On the "TODAY" show Tuesday morning, actor and devout Christian Kirk Cameron defended his recent comments on homosexuality, saying he was not a bully, as some critics have claimed. The evangelist insisted that he loves all people.
When asked by NBC host Ann Curry if he is guilty of hate speech for calling homosexuality "destructive," Cameron said, "Absolutely not. Of course not. I love all people. I hate no one."
The long-time actor was on the show to promote his upcoming documentary "Monumental." But the first question he was asked was regarding the debate he sparked over comments he made during a March 2 interview on CNN's "Piers Morgan Tonight."
In the earlier interview, Morgan asked Cameron about his views on homosexuality. Cameron said he believes homosexuality is "unnatural ... I think that it's detrimental, and ultimately destructive to so many of the foundations of civilization."
Cameron soon received a stern rebuking from the LGBT community for his comments, including the Gay and Lesbian Alliance Against Defamation (GLAAD), who called his views "outrageous."
He argued on Tuesday that his comments did not condone bullying of any group of people, but rather reflected his Christian beliefs, which he has been consistent with for 15 years.
"Nobody should mistreat anybody," Cameron stressed.
"We all have our convictions formed by different things and mine are informed by my faith. They're formed by the Word of God, and I found that to be an anchor for me, a compass and a guide for me. When people start bullying one another and calling each other names for those different convictions, then I think you get into problems," he added.
"When you take a subject and reduce it to a four-second sound bite and a checkmark on a ballot, I think that's inappropriate and insensitive," Cameron told Curry, adding that such topics as homosexuality should be addressed in a private, personal discussion, not on national television.
Cameron also said he was surprised by the public outrage regarding his comments, as they are in line with his Christian beliefs.

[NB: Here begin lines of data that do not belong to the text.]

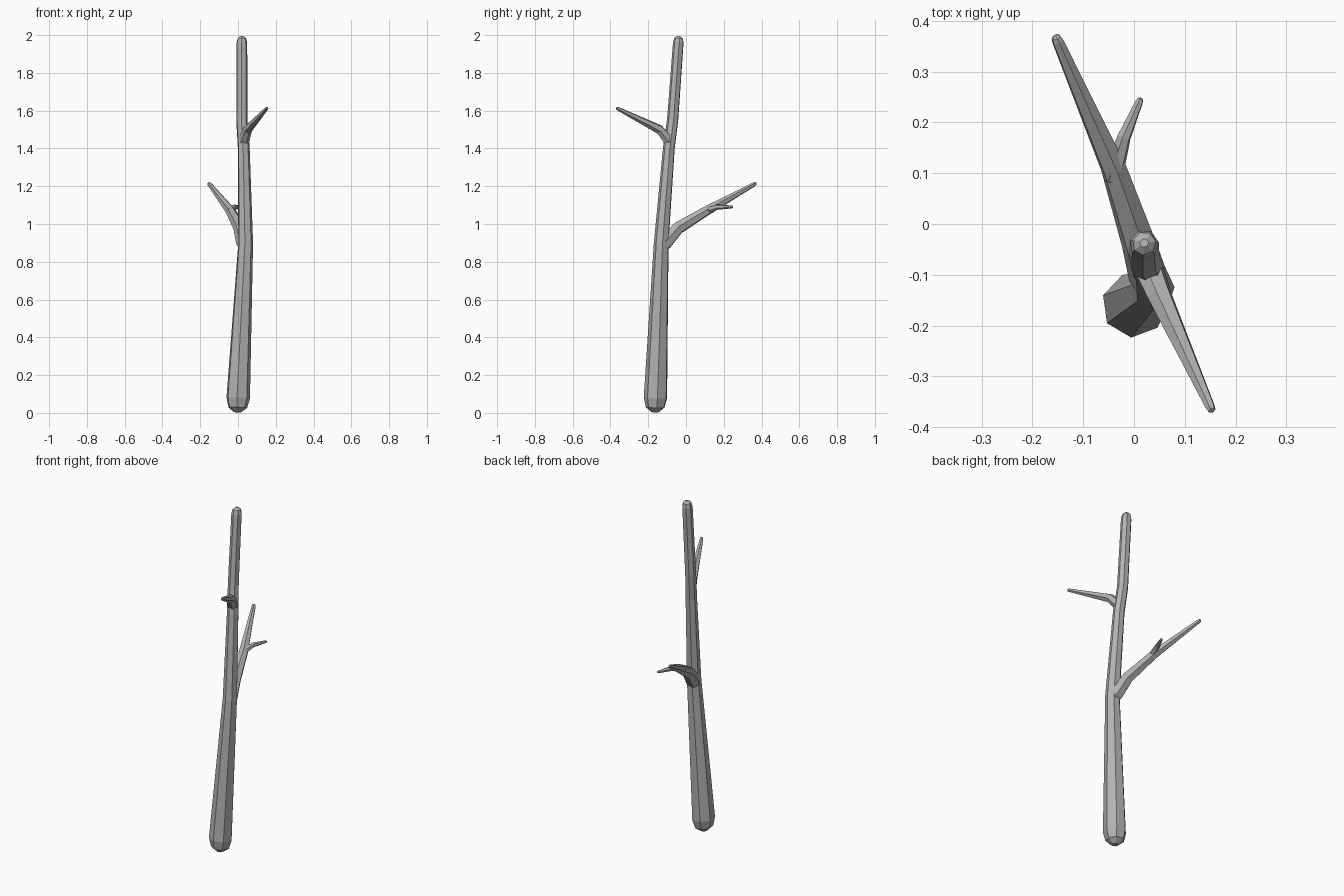
import bpy, bmesh, math
from mathutils import Vector

cube = bpy.data.objects.get("Cube")
if cube:
    bpy.data.objects.remove(cube, do_unlink=True)

bark = bpy.data.materials.new("grey_bark")
bark.use_nodes = True
grey = (0.45, 0.45, 0.45, 1)
bark.diffuse_color = grey
bark.node_tree.nodes["Principled BSDF"].inputs["Base Color"].default_value = grey


def blunt_end(end, inner, radius):
    """Return the two shrinking rings that round off a limb's end."""
    outward = (end - inner).normalized()
    shoulder = (end + outward * radius * 0.8, radius * 0.8)
    tip = (end + outward * radius * 1.2, radius * 0.3)
    return [shoulder, tip]


def limb_rings(points, thick, thin, ease):
    """Give each path point a radius that tapers along the limb's length."""
    travelled = [0.0]
    for before, after in zip(points, points[1:]):
        travelled.append(travelled[-1] + (after - before).length)
    rings = []
    for point, distance in zip(points, travelled):
        remaining = 1 - distance / travelled[-1]
        rings.append((point, thin + (thick - thin) * remaining ** ease))
    start = blunt_end(points[0], points[1], thick)
    finish = blunt_end(points[-1], points[-2], thin)
    return start[::-1] + rings + finish


def add_limb(name, path, thick, thin, sides=6, ease=1, phase=0):
    """Build a flat-faced, tapering limb along a path."""
    bm = bmesh.new()
    rings = limb_rings([Vector(point) for point in path], thick, thin, ease)
    centres = [centre for centre, radius in rings]
    loops = []
    for i, (centre, radius) in enumerate(rings):
        along = centres[min(i + 1, len(centres) - 1)] - centres[max(i - 1, 0)]
        turn = Vector((0, 0, 1)).rotation_difference(along)
        loop = []
        for k in range(sides):
            angle = phase + math.tau * k / sides
            spoke = Vector((math.cos(angle), math.sin(angle), 0)) * radius
            loop.append(bm.verts.new(centre + turn @ spoke))
        loops.append(loop)

    # Side walls between neighbouring rings, then the closing caps
    for low, high in zip(loops, loops[1:]):
        for k in range(sides):
            following = (k + 1) % sides
            bm.faces.new((low[k], low[following], high[following], high[k]))
    bm.faces.new(loops[0])
    bm.faces.new(loops[-1])
    bmesh.ops.recalc_face_normals(bm, faces=bm.faces)

    mesh = bpy.data.meshes.new(name)
    bm.to_mesh(mesh)
    bm.free()
    mesh.materials.append(bark)
    limb = bpy.data.objects.new(name, mesh)
    bpy.context.collection.objects.link(limb)


# Main stem, thick and blunt at the foot and slightly bent at the forks
stem_path = [(0, -0.16, 0.08), (0.04, -0.13, 0.9), (0.03, -0.09, 1.4),
             (0.02, -0.07, 1.55), (0.02, -0.04, 1.96)]
add_limb("main_stem", stem_path, thick=0.064, thin=0.029,
         sides=7, ease=2, phase=math.radians(8))

# Long branch reaching back and up from the middle of the stem
back_path = [(0.03, -0.11, 0.9), (0.01, -0.04, 0.98),
             (-0.04, 0.11, 1.07), (-0.15, 0.36, 1.21)]
add_limb("back_branch", back_path, thick=0.04, thin=0.012)

# Small side twig on the back branch
twig_path = [(-0.04, 0.1, 1.07), (-0.02, 0.17, 1.09), (0.01, 0.24, 1.09)]
add_limb("back_twig", twig_path, thick=0.02, thin=0.008)

# Short branch reaching forward near the top of the stem
front_path = [(0.03, -0.09, 1.44), (0.05, -0.14, 1.5), (0.15, -0.36, 1.61)]
add_limb("front_branch", front_path, thick=0.03, thin=0.01)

"I was surprised, frankly, that people were surprised by the things that I've said," he explained to Curry.
"I have been consistent for 15 years as a Christian. I'm a Bible-believing Christian. What I would have thought was more newsworthy is if I had said something that contradicted the Word of God, if I had contradicted my faith," he noted.
Cameron also appeared on "Fox & Friends" Tuesday morning, telling host Steve Doocy that he felt Piers Morgan's approach to the interview was "disingenuous."
"What disheartens me ... is that when you're sitting across the table from someone who knows what your perspective is on issues – and I've been very consistent, I don't think anything I said surprised anybody as a Bible-believing Christian – but to then take some answers, reduce an important and personal and sensitive issue to a four-second soundbite and toss it into a community to start a political firestorm and really upset people that you're saying you're looking to protect, I think it's disingenuous," Cameron told Doocy.
Amid this firestorm regarding Cameron's comments, the real intention of his recent media appearances is to discuss and promote his new documentary, "Monumental," which will play in select theaters across the nation for one night, on March 27.
The film documents Cameron as he traces the path of the forefathers in the founding of America in order to find the country's "national treasure," or the secret to America's greatness.